“Lighting: The Soul of Car Design”—it’s the big, de luxe, elegant book published by DVN in a limited edition of 2,000 copies, and it’s almost no longer available. Over 96% of the books printed have been snapped up; only 70 copies are still available.
Some companies ordered over 100 copies for their employees, experts, and newcomers. They take pleasure reading it in their office or in their living room, showing it to their families, proudly explaining the work and the field they are involved in. It’s a wonderfully educational, informative, and fascinating item, and if you haven’t taken the opportunity to get enough of them, time is running out.
Naturally, not every company is in this book. That certainly doesn’t mean they’re any less important or interesting, but only that we gave them such a short notice that they were not able to join in time. They may very well be featured in our future DVN BOOK project: “Car lighting: outlook to 2025” to be published next year.
“Lighting:The Soul of Car Design” was made to convince potential newcomers to the vehicle lighting world, to get them thinking positively and in fascination about vehicle lighting and to start in their new job in the best conditions with a pleasant training tool. I think that in every company, the new hires ought to have access to this book. While the book was focused on the present, it’s also well grounded in how we got where we are, and equips the reader with tribal knowledge from this industry’s many years of innovation and progress. Our next BOOK will outline the future of automotive lighting in a digital world moving towards renewed customers’ experience in connected and autonomous cars.
In my former job, I still remember the importance for a newcomer to feel involved.
I produced many documents for that purpose during my career, but never could I have imagined back then that such Books come to exist one day.
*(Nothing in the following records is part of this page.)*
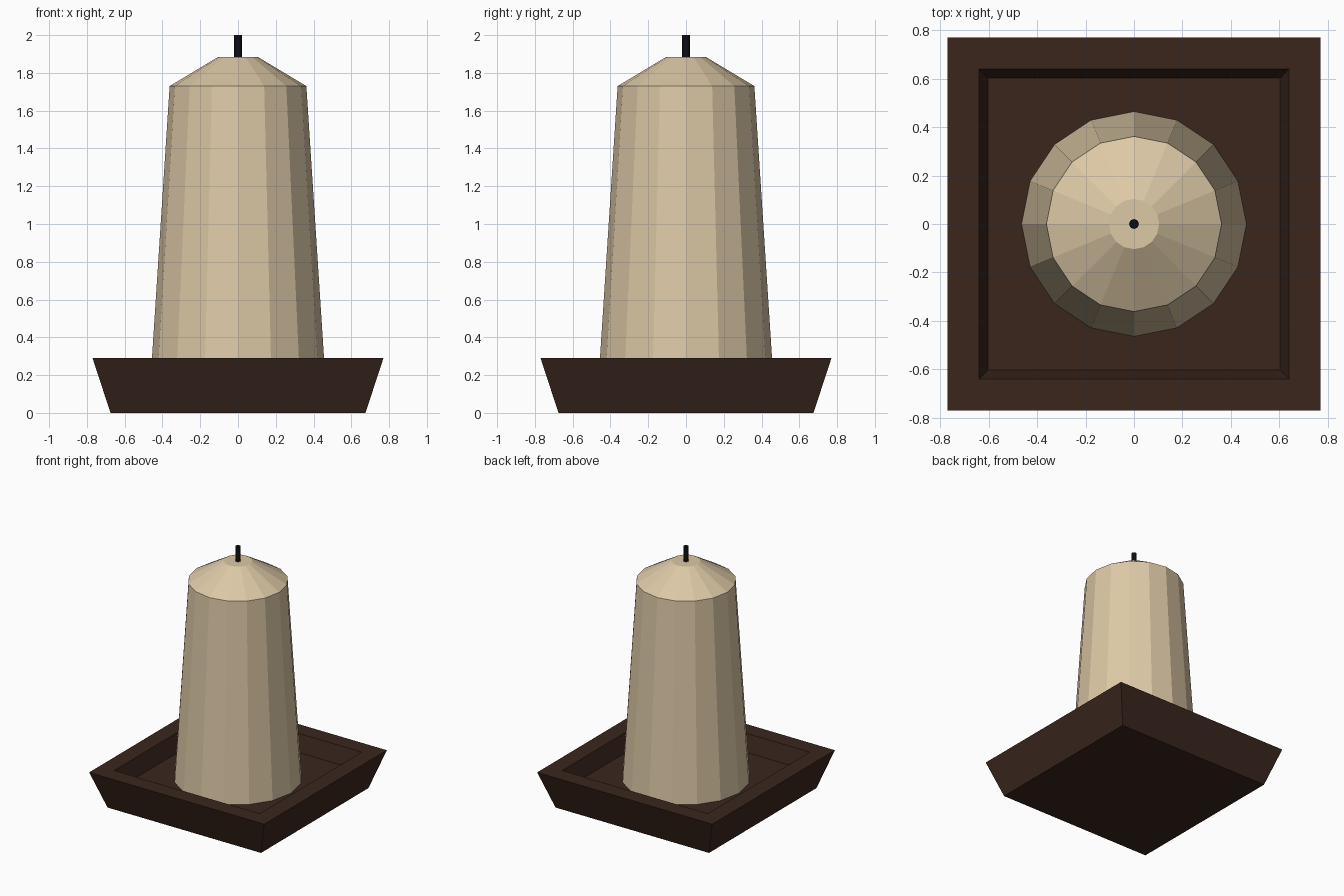
import bpy, bmesh
from math import cos, sin, pi, sqrt

if "Cube" in bpy.data.objects:
    bpy.data.objects.remove(bpy.data.objects["Cube"])


def material(name, rgb):
    m = bpy.data.materials.new(name)
    m.diffuse_color = (*rgb, 1)
    m.use_nodes = True
    m.node_tree.nodes["Principled BSDF"].inputs["Base Color"].default_value = m.diffuse_color
    return m


def loft(name, profile, sides, mat, turn=0.0):
    """Stack of regular polygon rings (radius, z), capped at both ends."""
    bm = bmesh.new()
    rings = [[bm.verts.new((r * cos(turn + 2 * pi * i / sides),
                            r * sin(turn + 2 * pi * i / sides), z))
              for i in range(sides)] for r, z in profile]
    for a, b in zip(rings, rings[1:]):
        for i in range(sides):
            j = (i + 1) % sides
            bm.faces.new((a[i], a[j], b[j], b[i]))
    bm.faces.new(rings[0][::-1])
    bm.faces.new(rings[-1])
    mesh = bpy.data.meshes.new(name)
    bm.to_mesh(mesh)
    bm.free()
    mesh.materials.append(mat)
    ob = bpy.data.objects.new(name, mesh)
    bpy.context.collection.objects.link(ob)
    return ob


wood = material("dark_wood", (0.042, 0.019, 0.012))
wax = material("wax", (0.72, 0.58, 0.38))
black = material("black", (0.004, 0.004, 0.005))

FLOOR = 0.16

# Square tray: flared outside, flat rim, recessed floor
tray = [(0.675, 0), (0.77, 0.29), (0.64, 0.29), (0.602, FLOOR)]
loft("tray", [(h * sqrt(2), z) for h, z in tray], 4, wood, pi / 4)

# Tapered candle with sloped shoulder and flat tip
loft("candle", [(0.464, FLOOR), (0.362, 1.73), (0.104, 1.885)], 16, wax)

# Wick
loft("wick", [(0.02, 1.87), (0.02, 2.0)], 16, black)
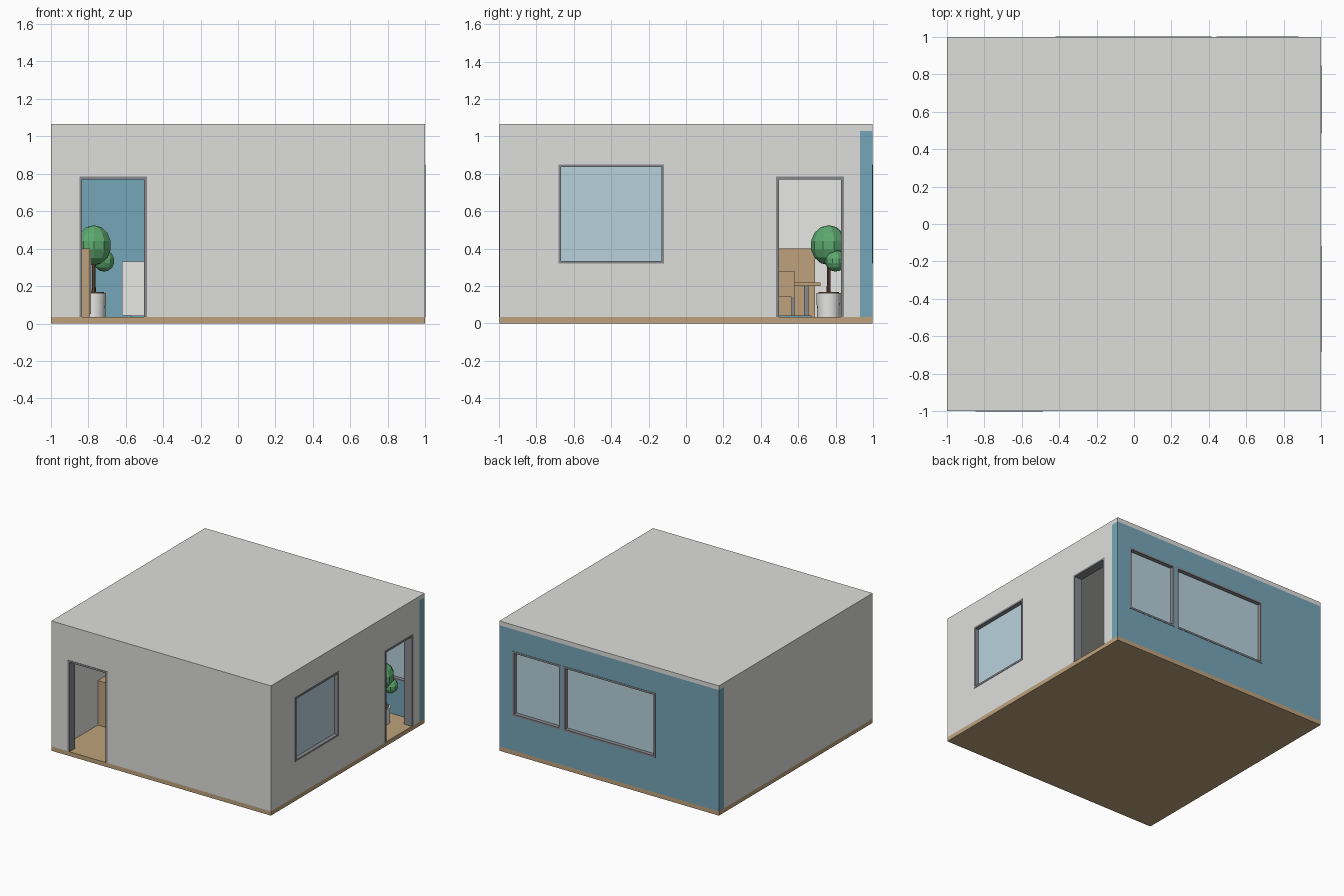
import bpy, bmesh, math

if "Cube" in bpy.data.objects:
    bpy.data.objects.remove(bpy.data.objects["Cube"])

H, T = 0.997, 0.067          # outer half size, wall thickness
Z0, Z1, Z2 = 0.035, 1.03, 1.065


def mat(name, r, g, b):
    m = bpy.data.materials.new(name)
    m.diffuse_color = (r, g, b, 1)
    m.use_nodes = True
    m.node_tree.nodes["Principled BSDF"].inputs["Base Color"].default_value = m.diffuse_color
    return m


GREY = mat("wall grey", 0.73, 0.73, 0.715)
WHITE = mat("white", 0.92, 0.92, 0.90)
BLUE = mat("accent blue", 0.18, 0.38, 0.48)
WOOD = mat("wood", 0.52, 0.36, 0.20)
FRAME = mat("frame grey", 0.25, 0.255, 0.275)
GLASS = mat("glass blue", 0.48, 0.64, 0.72)
LEAF = mat("leaf green", 0.11, 0.40, 0.16)
TRUNK = mat("trunk brown", 0.16, 0.09, 0.05)


def finish(name, bm, *mats):
    bmesh.ops.recalc_face_normals(bm, faces=bm.faces)
    me = bpy.data.meshes.new(name)
    bm.to_mesh(me)
    bm.free()
    for m in mats:
        me.materials.append(m)
    ob = bpy.data.objects.new(name, me)
    bpy.context.collection.objects.link(ob)
    return ob


def add_box(bm, lo, hi):
    vs = bmesh.ops.create_cube(bm, size=1)["verts"]
    for v in vs:
        v.co = [(a + b) / 2 + c * (b - a) for a, b, c in zip(lo, hi, v.co)]


def box(name, lo, hi, m):
    bm = bmesh.new()
    add_box(bm, lo, hi)
    return finish(name, bm, m)


# Each side maps (position along wall, depth inward, height) to the room
SIDES = {
    "front": lambda u, d, z: (u, -H + d, z),
    "back": lambda u, d, z: (u, H - d, z),
    "right": lambda u, d, z: (H - d, u, z),
    "left": lambda u, d, z: (-H + d, u, z),
}


def side_box(bm, side, a, b):
    p, q = SIDES[side](*a), SIDES[side](*b)
    add_box(bm, [min(c) for c in zip(p, q)], [max(c) for c in zip(p, q)])


def wall(side, u0, u1, holes, outer, inner, mitre=True):
    """Slab with rectangular openings and mitred corners."""
    f = SIDES[side]
    us = sorted({u0, u1, *[h[0] for h in holes], *[h[1] for h in holes]})
    zs = sorted({Z0, Z1, *[h[2] for h in holes], *[h[3] for h in holes]})
    lim = H - T if mitre else H
    bm = bmesh.new()
    cells = []
    for a, b in zip(us, us[1:]):
        for c, d in zip(zs, zs[1:]):
            mu, mz = (a + b) / 2, (c + d) / 2
            if not any(h[0] < mu < h[1] and h[2] < mz < h[3] for h in holes):
                cells.append([(a, c), (b, c), (b, d), (a, d)])
    cache = {}

    def vert(u, z, depth):
        key = (u, z, depth)
        if key not in cache:
            uu = max(-lim, min(lim, u)) if depth else u
            cache[key] = bm.verts.new(f(uu, depth, z))
        return cache[key]

    edges = {}
    for cell in cells:
        bm.faces.new([vert(*p, 0) for p in cell])
        bm.faces.new([vert(*p, T) for p in cell]).material_index = 1
        for p, q in zip(cell, cell[1:] + cell[:1]):
            edges.setdefault(frozenset((p, q)), []).append((p, q))
    for uses in edges.values():
        if len(uses) == 1:      # rim of the slab and of the openings
            p, q = uses[0]
            bm.faces.new([vert(*p, 0), vert(*q, 0), vert(*q, T), vert(*p, T)])
    finish(side + "_wall", bm, outer, inner)


def opening_frame(side, u0, u1, z0, z1, window):
    w, o = 0.015, 0.003
    d0, d1 = -o, T + o
    bm = bmesh.new()
    side_box(bm, side, (u0, d0, z0), (u0 + w, d1, z1))
    side_box(bm, side, (u1 - w, d0, z0), (u1, d1, z1))
    side_box(bm, side, (u0 + w, d0, z1 - w), (u1 - w, d1, z1))
    if window:
        side_box(bm, side, (u0 + w, d0, z0), (u1 - w, d1, z0 + w))
    finish(side + ("_window_frame" if window else "_door_frame"), bm, FRAME)
    if window:
        bm = bmesh.new()
        side_box(bm, side, (u0 + w, 0.03, z0 + w), (u1 - w, 0.038, z1 - w))
        finish(side + "_window_glass", bm, GLASS)


# Room shell
box("floor", (-H, -H, 0), (H, H, Z0), WOOD)
box("ceiling", (-H, -H, Z1), (H, H, Z2), GREY)
DOOR, WIN = (Z0, 0.785), (0.32, 0.85)
openings = {
    "front": [(-0.847, -0.487, *DOOR)],
    "right": [(-0.683, -0.117, *WIN), (0.482, 0.845, *DOOR)],
    "back": [(-0.42, 0.415, *WIN), (0.44, 0.877, *WIN)],
    "left": [],
}
wall("front", -H, H, openings["front"], GREY, WHITE)
wall("right", -H, H - T, openings["right"], GREY, WHITE)
wall("left", -H, H - T, openings["left"], GREY, WHITE)
wall("back", -H, H, openings["back"], BLUE, BLUE, mitre=False)
for side, holes in openings.items():
    for h in holes:
        opening_frame(side, *h, h[2] > 0.1)


# Potted trees in the two back corners
def cylinder(name, x, y, z0, z1, r0, r1, n, m):
    bm = bmesh.new()
    bmesh.ops.create_cone(bm, cap_ends=True, segments=n, radius1=r0, radius2=r1, depth=z1 - z0)
    bmesh.ops.translate(bm, verts=bm.verts, vec=(x, y, (z0 + z1) / 2))
    return finish(name, bm, m)


def foliage(name, x, y, z, r, rz):
    bm = bmesh.new()
    bmesh.ops.create_uvsphere(bm, u_segments=10, v_segments=7, radius=1)
    for v in bm.verts:
        v.co = (x + v.co.x * r, y + v.co.y * r, z + v.co.z * rz)
    finish(name, bm, LEAF)


for x in (-0.77, 0.77):
    pot = cylinder("plant_pot", x, 0.763, Z0, 0.163, 0.062, 0.066, 16, WHITE)
    for p in pot.data.polygons:
        p.use_smooth = abs(p.normal.z) < 0.5
    cylinder("plant_soil", x, 0.763, 0.16, 0.168, 0.055, 0.055, 16, TRUNK)
    cylinder("plant_trunk", x, 0.763, 0.165, 0.36, 0.011, 0.008, 8, TRUNK)
    foliage("large_foliage", x, 0.763, 0.418, 0.097, 0.107)
    foliage("small_foliage", x + 0.055, 0.80, 0.335, 0.058, 0.058)

# Long sideboard on the left wall
box("sideboard", (-0.93, -0.49, Z0), (-0.79, 0.69, 0.40), WOOD)
for i in range(4):
    y = -0.475 + i * 0.29
    box("sideboard_door", (-0.79, y, 0.05), (-0.784, y + 0.28, 0.385), WOOD)

# Rug and sofa
box("rug", (-0.57, -0.55, Z0), (0.5, 0.67, 0.042), BLUE)
box("sofa_back", (-0.62, -0.2, 0.042), (0.25, -0.12, 0.33), WHITE)
box("sofa_seat", (-0.54, -0.12, 0.042), (0.17, 0.2, 0.16), WHITE)
for x in (-0.62, 0.17):
    box("sofa_arm", (x, -0.12, 0.042), (x + 0.08, 0.2, 0.23), WHITE)

# Table and chair in front of the back wall
box("table_top", (-0.4, 0.3, 0.20), (0.2, 0.72, 0.22), WOOD)
for x in (-0.38, 0.15):
    for y in (0.32, 0.63):
        box("table_leg", (x, y, 0.042), (x + 0.025, y + 0.025, 0.20), FRAME)
box("chair_seat", (0.28, 0.4, 0.14), (0.46, 0.58, 0.16), WOOD)
box("chair_back", (0.44, 0.4, 0.16), (0.46, 0.58, 0.28), WOOD)
for x in (0.28, 0.445):
    for y in (0.4, 0.565):
        box("chair_leg", (x, y, 0.042), (x + 0.015, y + 0.015, 0.14), FRAME)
We are very proud and happy about the book’s success.
In this week’s DVN, we share some of the feedback we got from the lighting community about “Lighting: the Soul of Car Design”.
DVN Editor in Chief